◆ Try it: In the listing below, find the line with "return out + [list(rows[-1])]" and the line with "a = (a0 + a1)". Repeat those two lines and all lines between them exactly.

◆ Exercise materials:
[Start of section]

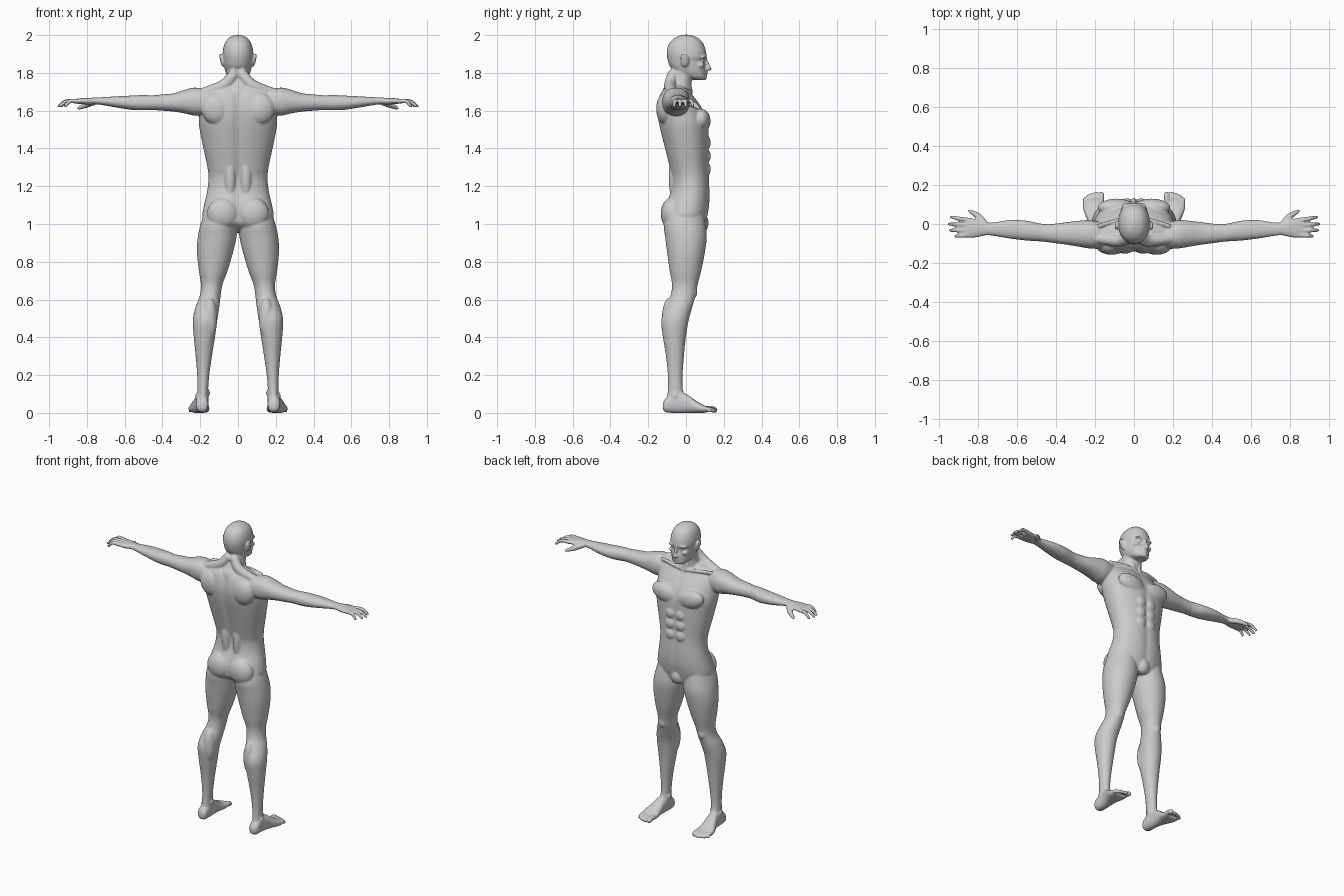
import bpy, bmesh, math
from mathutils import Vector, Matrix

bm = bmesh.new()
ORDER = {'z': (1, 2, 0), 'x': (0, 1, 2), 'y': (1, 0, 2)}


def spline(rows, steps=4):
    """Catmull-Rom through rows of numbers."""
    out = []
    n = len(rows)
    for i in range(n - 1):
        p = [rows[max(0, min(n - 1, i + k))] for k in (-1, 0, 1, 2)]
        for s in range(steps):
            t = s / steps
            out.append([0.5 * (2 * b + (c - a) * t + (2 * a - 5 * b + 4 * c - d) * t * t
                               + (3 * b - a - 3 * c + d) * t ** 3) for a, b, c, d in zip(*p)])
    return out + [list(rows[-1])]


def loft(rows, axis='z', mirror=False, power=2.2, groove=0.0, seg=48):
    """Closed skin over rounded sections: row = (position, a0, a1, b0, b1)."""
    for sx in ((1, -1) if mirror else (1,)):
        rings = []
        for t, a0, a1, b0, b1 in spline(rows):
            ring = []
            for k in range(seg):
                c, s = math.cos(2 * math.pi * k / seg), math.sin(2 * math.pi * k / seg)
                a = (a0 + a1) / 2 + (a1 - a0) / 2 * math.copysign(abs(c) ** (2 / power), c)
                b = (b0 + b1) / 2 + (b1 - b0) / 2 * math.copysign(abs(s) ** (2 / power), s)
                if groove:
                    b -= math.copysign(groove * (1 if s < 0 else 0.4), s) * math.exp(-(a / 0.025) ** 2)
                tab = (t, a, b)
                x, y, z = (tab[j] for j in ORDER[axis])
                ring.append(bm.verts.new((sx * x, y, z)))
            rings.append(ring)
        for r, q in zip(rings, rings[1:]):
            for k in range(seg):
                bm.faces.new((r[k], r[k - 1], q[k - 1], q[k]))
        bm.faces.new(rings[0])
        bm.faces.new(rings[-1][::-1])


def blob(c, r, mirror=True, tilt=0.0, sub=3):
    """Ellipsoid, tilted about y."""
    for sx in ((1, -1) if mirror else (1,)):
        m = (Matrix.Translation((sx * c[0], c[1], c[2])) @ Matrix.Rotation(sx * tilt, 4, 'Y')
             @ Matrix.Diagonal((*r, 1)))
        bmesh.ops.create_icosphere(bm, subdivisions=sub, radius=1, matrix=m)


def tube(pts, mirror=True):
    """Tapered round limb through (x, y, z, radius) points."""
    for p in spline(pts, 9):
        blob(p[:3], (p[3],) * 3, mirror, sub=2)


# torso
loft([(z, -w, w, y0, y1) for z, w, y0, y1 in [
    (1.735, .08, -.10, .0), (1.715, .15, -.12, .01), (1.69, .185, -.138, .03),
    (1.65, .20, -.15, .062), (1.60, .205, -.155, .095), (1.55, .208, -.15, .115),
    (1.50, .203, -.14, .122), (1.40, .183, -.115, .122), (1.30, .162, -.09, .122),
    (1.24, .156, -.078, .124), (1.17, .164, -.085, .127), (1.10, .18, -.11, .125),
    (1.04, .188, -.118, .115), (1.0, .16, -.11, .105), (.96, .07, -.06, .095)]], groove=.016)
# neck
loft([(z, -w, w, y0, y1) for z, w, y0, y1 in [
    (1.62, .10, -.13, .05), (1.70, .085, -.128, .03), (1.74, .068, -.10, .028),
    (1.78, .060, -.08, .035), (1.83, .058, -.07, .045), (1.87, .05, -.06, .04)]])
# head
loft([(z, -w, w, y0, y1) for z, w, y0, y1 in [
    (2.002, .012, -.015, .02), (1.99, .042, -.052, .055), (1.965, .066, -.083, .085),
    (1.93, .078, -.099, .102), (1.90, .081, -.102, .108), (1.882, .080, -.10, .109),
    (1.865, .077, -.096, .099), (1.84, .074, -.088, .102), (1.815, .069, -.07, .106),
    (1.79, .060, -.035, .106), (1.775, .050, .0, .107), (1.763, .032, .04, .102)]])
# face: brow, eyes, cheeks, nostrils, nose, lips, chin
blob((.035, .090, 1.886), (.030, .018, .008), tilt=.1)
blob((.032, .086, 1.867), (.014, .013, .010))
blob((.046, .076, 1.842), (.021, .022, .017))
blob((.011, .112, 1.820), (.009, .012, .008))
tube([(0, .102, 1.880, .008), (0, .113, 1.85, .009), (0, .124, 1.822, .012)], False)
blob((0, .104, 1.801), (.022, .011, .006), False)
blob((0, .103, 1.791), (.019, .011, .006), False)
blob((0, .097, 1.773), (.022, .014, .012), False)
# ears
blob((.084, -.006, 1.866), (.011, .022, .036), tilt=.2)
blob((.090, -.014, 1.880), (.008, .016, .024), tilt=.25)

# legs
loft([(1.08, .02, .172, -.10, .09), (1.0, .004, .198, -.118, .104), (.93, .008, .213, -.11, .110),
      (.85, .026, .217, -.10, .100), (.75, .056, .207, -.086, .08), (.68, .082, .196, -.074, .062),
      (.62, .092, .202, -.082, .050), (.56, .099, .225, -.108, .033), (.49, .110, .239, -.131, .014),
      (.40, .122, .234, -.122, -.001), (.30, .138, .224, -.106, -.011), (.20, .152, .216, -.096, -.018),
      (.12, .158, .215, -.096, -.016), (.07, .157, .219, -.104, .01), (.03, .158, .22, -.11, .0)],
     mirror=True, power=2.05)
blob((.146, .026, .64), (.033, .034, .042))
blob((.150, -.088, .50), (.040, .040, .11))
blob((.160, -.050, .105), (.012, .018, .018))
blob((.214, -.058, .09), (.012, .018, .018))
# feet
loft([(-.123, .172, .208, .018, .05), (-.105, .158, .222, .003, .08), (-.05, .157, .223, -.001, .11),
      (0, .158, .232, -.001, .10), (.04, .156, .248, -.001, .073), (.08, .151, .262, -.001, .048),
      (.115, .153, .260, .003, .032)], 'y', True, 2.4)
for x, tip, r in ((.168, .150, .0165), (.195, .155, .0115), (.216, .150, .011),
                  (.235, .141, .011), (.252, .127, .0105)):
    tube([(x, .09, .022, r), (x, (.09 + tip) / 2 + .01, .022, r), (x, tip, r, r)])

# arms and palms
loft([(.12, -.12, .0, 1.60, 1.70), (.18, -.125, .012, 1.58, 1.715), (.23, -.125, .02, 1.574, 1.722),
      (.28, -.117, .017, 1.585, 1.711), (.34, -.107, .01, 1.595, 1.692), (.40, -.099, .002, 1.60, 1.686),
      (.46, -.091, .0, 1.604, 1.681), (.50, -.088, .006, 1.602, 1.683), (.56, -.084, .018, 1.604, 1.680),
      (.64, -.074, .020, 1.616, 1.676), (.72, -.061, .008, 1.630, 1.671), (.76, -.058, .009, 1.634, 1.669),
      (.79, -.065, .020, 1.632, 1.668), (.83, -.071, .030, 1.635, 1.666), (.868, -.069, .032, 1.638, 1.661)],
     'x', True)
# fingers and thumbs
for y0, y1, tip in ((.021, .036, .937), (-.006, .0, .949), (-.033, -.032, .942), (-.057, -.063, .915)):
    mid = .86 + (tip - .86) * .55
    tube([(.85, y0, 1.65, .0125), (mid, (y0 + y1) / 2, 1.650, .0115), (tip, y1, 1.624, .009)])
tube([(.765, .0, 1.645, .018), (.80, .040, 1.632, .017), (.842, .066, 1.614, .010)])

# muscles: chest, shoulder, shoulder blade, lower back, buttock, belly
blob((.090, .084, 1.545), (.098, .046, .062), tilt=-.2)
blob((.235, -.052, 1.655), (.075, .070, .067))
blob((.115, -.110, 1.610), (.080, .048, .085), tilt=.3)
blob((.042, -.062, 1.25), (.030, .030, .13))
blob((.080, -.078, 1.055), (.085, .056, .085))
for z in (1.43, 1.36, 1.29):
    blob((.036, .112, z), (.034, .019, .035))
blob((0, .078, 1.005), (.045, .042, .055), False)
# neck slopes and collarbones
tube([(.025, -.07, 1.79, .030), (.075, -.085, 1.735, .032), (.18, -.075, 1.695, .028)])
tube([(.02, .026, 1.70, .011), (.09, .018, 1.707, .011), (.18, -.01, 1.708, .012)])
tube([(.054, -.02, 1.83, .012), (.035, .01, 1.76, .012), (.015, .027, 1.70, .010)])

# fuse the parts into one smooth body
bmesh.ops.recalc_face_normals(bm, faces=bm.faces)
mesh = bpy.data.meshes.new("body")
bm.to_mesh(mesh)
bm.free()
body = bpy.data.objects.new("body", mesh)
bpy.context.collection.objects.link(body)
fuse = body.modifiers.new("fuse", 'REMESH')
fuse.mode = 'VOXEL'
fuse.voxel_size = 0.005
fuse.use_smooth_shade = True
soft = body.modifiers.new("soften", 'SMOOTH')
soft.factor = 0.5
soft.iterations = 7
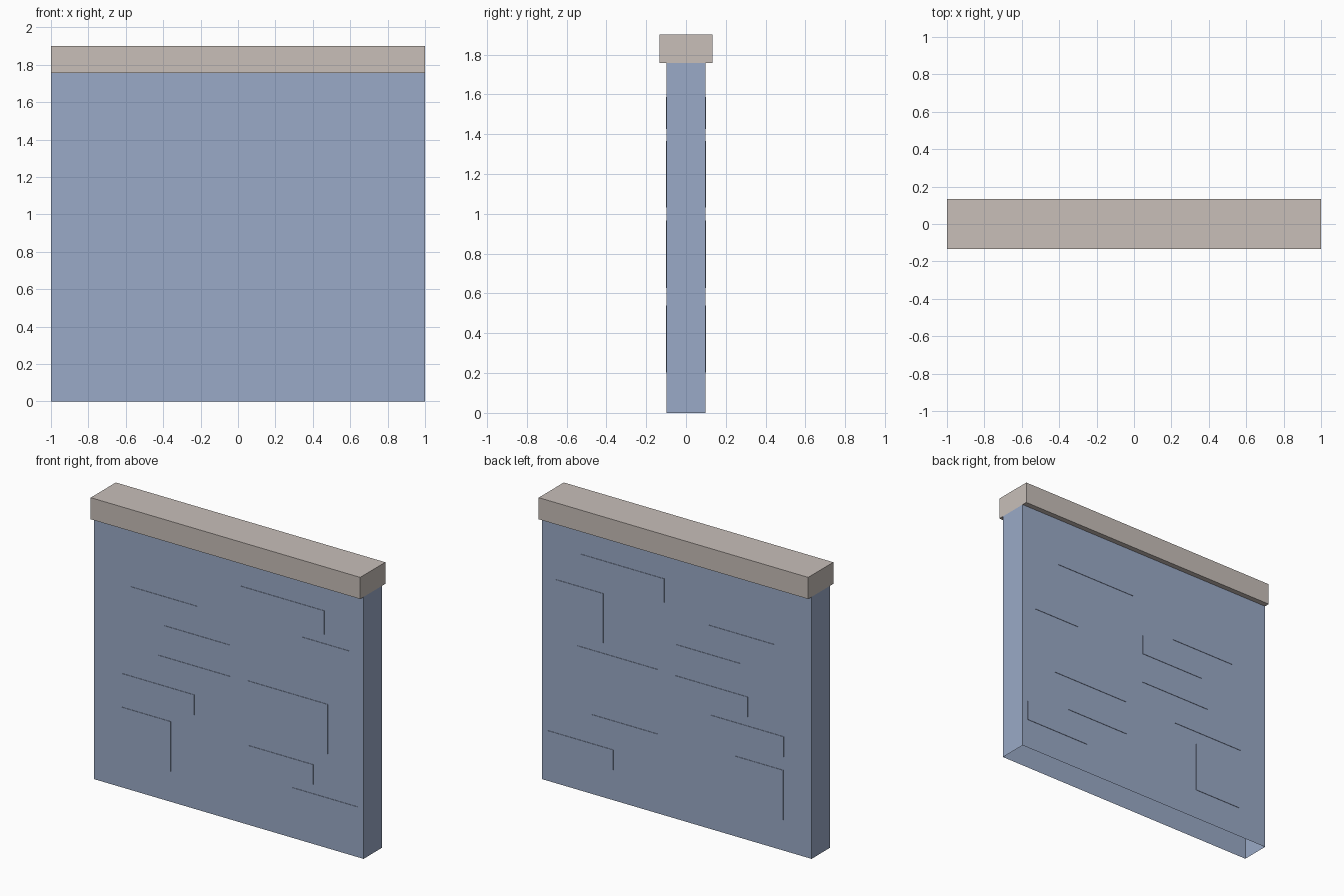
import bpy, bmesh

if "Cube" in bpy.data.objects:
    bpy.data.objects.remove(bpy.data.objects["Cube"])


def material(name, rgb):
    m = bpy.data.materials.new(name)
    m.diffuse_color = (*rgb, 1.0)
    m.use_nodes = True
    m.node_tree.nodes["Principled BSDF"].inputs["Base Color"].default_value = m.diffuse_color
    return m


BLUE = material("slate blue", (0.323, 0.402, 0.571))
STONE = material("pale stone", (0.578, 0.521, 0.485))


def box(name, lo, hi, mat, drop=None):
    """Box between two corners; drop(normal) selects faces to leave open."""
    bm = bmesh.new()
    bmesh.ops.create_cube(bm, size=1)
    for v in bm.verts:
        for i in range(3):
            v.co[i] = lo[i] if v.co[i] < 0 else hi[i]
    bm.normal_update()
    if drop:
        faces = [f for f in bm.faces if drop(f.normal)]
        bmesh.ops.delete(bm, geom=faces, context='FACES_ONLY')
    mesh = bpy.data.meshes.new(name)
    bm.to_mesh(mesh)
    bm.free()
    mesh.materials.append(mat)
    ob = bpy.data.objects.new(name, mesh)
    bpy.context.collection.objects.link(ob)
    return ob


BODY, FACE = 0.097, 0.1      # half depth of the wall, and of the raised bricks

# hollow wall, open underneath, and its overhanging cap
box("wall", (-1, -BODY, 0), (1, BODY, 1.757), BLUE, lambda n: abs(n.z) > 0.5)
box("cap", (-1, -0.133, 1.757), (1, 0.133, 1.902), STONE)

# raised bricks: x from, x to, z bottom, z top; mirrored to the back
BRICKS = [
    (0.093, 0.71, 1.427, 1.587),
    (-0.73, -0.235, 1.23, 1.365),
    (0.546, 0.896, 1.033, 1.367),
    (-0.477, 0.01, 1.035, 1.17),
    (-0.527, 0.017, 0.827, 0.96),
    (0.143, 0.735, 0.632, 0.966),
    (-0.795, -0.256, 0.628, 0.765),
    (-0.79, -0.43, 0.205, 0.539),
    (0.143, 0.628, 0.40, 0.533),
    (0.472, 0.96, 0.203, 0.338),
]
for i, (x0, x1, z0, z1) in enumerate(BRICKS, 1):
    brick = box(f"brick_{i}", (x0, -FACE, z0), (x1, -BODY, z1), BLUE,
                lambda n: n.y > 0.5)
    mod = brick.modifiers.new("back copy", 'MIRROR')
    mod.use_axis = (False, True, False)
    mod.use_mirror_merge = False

[End of section]

◆ Exercise output:
    return out + [list(rows[-1])]


def loft(rows, axis='z', mirror=False, power=2.2, groove=0.0, seg=48):
    """Closed skin over rounded sections: row = (position, a0, a1, b0, b1)."""
    for sx in ((1, -1) if mirror else (1,)):
        rings = []
        for t, a0, a1, b0, b1 in spline(rows):
            ring = []
            for k in range(seg):
                c, s = math.cos(2 * math.pi * k / seg), math.sin(2 * math.pi * k / seg)
                a = (a0 + a1) / 2 + (a1 - a0) / 2 * math.copysign(abs(c) ** (2 / power), c)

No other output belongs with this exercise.